At the end of every class I teach, I hand out an evaluation form. The form is my chance to find out if I’ve met the expectations of the class. Over the years I’ve been running training programs, a lot of interesting information has come my way. I’ve changed content, approach, and added suggested topics, all based on evals. Occasionally, a comment has made me wonder what would possess someone to think of the comment written on the evaluation.
Adults learn differently from kids. Adults need to hear information more often, in different ways, in order to remember it longer. The word “educate” comes from the Latin educare and it means to pull out of, not to stuff into. Most people in the training sessions learn a lot from sharing information with people who work in similar business environments. Maybe even more than from me.
From me, they need to hear a practical application, examples that resonate with their experience, and reinforcement. If I tell a participant they are “wrong” or their writing “isn’t up to standards” in a training class, they won’t hear anything else I say. Their mind will be caught in the sticky spider web of having been shamed in front of a whole class.
My classes are short–one or two days. I can’t teach someone how to write in that time, or how to do presentations. But I can give them tools to use that will make them a better writer or presenter over time. And one way I do it is to find something to praise in every piece the participant reads or demonstrates in a presentation. By praising them for something they are doing well, it is more likely they will continue to do it. That alone will make them a better writer or presenter, and that’s my goal.

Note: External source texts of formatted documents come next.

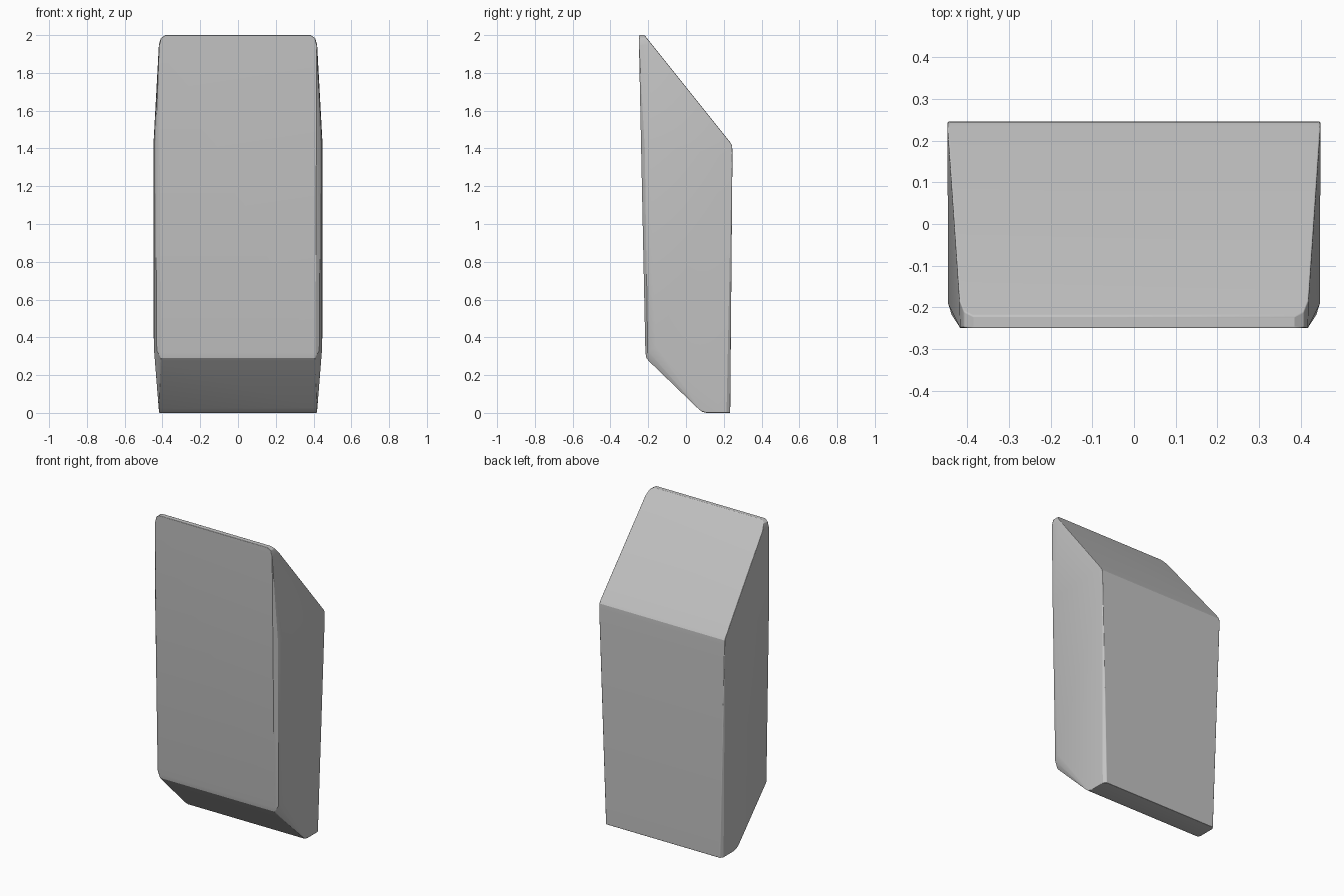
import bpy, bmesh, math

cube = bpy.data.objects.get("Cube")
if cube:
    bpy.data.objects.remove(cube, do_unlink=True)

# One plain grey finish
grey = bpy.data.materials.new("light_grey")
grey.use_nodes = True
colour = (0.55, 0.55, 0.55, 1)
grey.diffuse_color = colour
grey.node_tree.nodes["Principled BSDF"].inputs["Base Color"].default_value = colour

# Corners of one half of the slanted block: half width, depth, height
half_corners = [
    # rounded top edge
    (0.385, -0.25, 2.0), (0.408, -0.249, 1.985), (0.417, -0.249, 1.95),
    (0.385, -0.22, 2.0), (0.408, -0.209, 1.985), (0.419, -0.18, 1.95),
    # back shoulder below the sloping top
    (0.447, 0.232, 1.435), (0.447, 0.244, 1.415), (0.447, 0.246, 1.38),
    # back foot
    (0.405, 0.234, 0.0), (0.418, 0.215, 0.0),
    # front foot
    (0.418, 0.11, 0.0), (0.418, 0.085, 0.006), (0.419, 0.065, 0.022),
    # lower front edge, rounded under
    (0.405, -0.197, 0.275), (0.408, -0.21, 0.29), (0.41, -0.215, 0.32),
    # chamfer down the front corner
    (0.446, -0.16, 0.35), (0.446, -0.19, 1.42), (0.43, -0.203, 0.33),
    (0.437, -0.218, 1.40), (0.415, -0.237, 1.40),
]

# Wrap the mirrored corners in one closed shell
bm = bmesh.new()
for side in (-1, 1):
    for x, y, z in half_corners:
        bm.verts.new((side * x, y, z))
hull = bmesh.ops.convex_hull(bm, input=bm.verts)
loose = [v for v in bm.verts if not v.link_faces]
bmesh.ops.delete(bm, geom=loose, context='VERTS')
bmesh.ops.dissolve_limit(bm, angle_limit=math.radians(0.5),
                         verts=bm.verts, edges=bm.edges)
bmesh.ops.recalc_face_normals(bm, faces=bm.faces)

mesh = bpy.data.meshes.new("slanted_block")
bm.to_mesh(mesh)
bm.free()
mesh.materials.append(grey)
block = bpy.data.objects.new("slanted_block", mesh)
bpy.context.collection.objects.link(block)

# Fine softening of the remaining hard edges
bevel = block.modifiers.new("soft_edges", 'BEVEL')
bevel.width = 0.004
bevel.segments = 2
bevel.limit_method = 'ANGLE'
bevel.angle_limit = math.radians(35)
bevel.harden_normals = True

bpy.ops.object.select_all(action='DESELECT')
block.select_set(True)
bpy.context.view_layer.objects.active = block
bpy.ops.object.shade_smooth_by_angle(angle=math.radians(25))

I’m not a magician, just a trainer.
But every now and then, I get a comment on the evaluation form that baffles me. Today I read, “I didn’t really need this class for more than a review of what I already know, but your laxity in correcting others disappointed me.” A few months ago, I got the more enigmatic,”You did not criticize other people’s work strongly enough.” I’m still not sure what this was supposed to teach me–would they be happier if I appeared in class in black leathers and a whip?

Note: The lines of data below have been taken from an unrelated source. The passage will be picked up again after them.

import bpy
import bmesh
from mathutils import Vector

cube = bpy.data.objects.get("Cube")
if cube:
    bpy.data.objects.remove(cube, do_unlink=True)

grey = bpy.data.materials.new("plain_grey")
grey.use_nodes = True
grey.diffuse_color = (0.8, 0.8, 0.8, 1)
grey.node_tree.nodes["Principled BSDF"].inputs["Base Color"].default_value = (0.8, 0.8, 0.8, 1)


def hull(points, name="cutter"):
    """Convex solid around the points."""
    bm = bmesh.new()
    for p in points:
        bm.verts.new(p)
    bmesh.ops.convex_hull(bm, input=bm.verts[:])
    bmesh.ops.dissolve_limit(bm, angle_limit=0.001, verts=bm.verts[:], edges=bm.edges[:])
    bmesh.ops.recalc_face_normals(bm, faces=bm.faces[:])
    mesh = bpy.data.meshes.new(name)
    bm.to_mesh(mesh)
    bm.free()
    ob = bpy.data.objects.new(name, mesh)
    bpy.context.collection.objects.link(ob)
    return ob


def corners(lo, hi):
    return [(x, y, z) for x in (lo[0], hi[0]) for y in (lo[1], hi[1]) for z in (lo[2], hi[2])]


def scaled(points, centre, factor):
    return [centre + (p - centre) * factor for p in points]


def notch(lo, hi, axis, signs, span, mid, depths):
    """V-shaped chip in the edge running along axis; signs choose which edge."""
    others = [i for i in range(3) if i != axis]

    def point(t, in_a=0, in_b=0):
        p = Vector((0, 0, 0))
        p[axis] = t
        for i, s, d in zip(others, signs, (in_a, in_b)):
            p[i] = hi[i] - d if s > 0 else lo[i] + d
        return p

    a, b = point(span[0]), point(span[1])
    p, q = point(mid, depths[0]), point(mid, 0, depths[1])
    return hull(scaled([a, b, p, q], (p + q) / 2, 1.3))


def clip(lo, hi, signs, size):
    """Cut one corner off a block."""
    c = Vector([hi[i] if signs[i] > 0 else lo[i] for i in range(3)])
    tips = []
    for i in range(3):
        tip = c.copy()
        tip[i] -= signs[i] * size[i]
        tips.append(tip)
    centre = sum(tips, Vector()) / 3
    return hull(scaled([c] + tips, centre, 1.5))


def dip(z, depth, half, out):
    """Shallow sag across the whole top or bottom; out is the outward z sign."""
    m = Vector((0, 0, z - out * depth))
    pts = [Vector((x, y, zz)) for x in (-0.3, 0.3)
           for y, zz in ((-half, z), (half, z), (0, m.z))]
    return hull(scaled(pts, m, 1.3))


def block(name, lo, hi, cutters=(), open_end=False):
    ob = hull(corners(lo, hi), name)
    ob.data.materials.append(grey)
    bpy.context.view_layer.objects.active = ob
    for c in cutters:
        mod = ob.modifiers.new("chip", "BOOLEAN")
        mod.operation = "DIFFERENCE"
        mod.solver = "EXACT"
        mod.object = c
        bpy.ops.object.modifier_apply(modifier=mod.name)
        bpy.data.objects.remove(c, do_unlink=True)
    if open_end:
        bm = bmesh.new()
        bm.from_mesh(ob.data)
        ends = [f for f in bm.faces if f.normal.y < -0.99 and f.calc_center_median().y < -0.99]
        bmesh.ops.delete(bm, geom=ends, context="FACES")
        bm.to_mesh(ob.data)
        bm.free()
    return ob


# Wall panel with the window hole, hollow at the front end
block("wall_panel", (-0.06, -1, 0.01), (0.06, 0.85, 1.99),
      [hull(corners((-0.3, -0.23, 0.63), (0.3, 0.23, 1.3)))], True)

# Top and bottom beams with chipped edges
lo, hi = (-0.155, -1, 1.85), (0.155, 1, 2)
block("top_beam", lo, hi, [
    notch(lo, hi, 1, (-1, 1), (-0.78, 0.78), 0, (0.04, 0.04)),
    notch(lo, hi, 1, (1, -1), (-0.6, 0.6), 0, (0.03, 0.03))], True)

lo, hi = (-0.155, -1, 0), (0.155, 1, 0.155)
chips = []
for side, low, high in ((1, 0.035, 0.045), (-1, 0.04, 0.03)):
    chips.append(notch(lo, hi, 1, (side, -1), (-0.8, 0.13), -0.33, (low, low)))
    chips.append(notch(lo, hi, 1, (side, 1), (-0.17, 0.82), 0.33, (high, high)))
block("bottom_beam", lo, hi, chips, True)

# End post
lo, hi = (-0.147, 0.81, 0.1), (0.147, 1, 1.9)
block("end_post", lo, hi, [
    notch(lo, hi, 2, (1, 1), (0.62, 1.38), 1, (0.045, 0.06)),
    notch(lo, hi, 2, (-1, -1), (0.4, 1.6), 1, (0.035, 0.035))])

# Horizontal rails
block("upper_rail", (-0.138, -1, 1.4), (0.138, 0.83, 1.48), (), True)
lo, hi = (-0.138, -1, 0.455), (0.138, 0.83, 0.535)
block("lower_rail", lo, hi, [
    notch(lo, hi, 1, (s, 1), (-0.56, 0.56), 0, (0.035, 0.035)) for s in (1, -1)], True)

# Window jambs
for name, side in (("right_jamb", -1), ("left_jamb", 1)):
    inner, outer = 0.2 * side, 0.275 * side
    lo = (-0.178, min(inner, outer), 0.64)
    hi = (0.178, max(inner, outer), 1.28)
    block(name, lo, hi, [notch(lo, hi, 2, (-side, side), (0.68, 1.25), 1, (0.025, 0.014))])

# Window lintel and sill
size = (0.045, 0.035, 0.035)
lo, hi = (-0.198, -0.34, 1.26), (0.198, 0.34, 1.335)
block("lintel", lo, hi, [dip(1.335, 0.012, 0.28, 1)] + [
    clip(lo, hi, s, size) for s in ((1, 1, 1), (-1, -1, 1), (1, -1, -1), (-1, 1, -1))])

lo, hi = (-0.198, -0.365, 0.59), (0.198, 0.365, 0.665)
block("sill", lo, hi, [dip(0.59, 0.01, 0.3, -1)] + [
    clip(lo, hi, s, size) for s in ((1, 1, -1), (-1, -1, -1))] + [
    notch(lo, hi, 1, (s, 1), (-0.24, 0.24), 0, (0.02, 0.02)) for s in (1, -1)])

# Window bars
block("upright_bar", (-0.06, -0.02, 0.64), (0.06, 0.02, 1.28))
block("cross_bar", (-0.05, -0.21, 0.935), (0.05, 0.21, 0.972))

Instead of planning how to be tougher, I thought, “What was that person’s childhood like? Is s/he a manager? Do they slap their co-workers with their remarks?” Children of alcoholic parents often grow up to be alcoholics because drinking created power in their home. What will these managers train their direct reports to be? Praise is a powerful teaching tool. And it works. I’ll keep using it.
—Quinn McDonald is a trainer who teaches business writing and creative work. She knows the Inner Critic thrives on shame and has chosen to promote the Inner Heroes instead.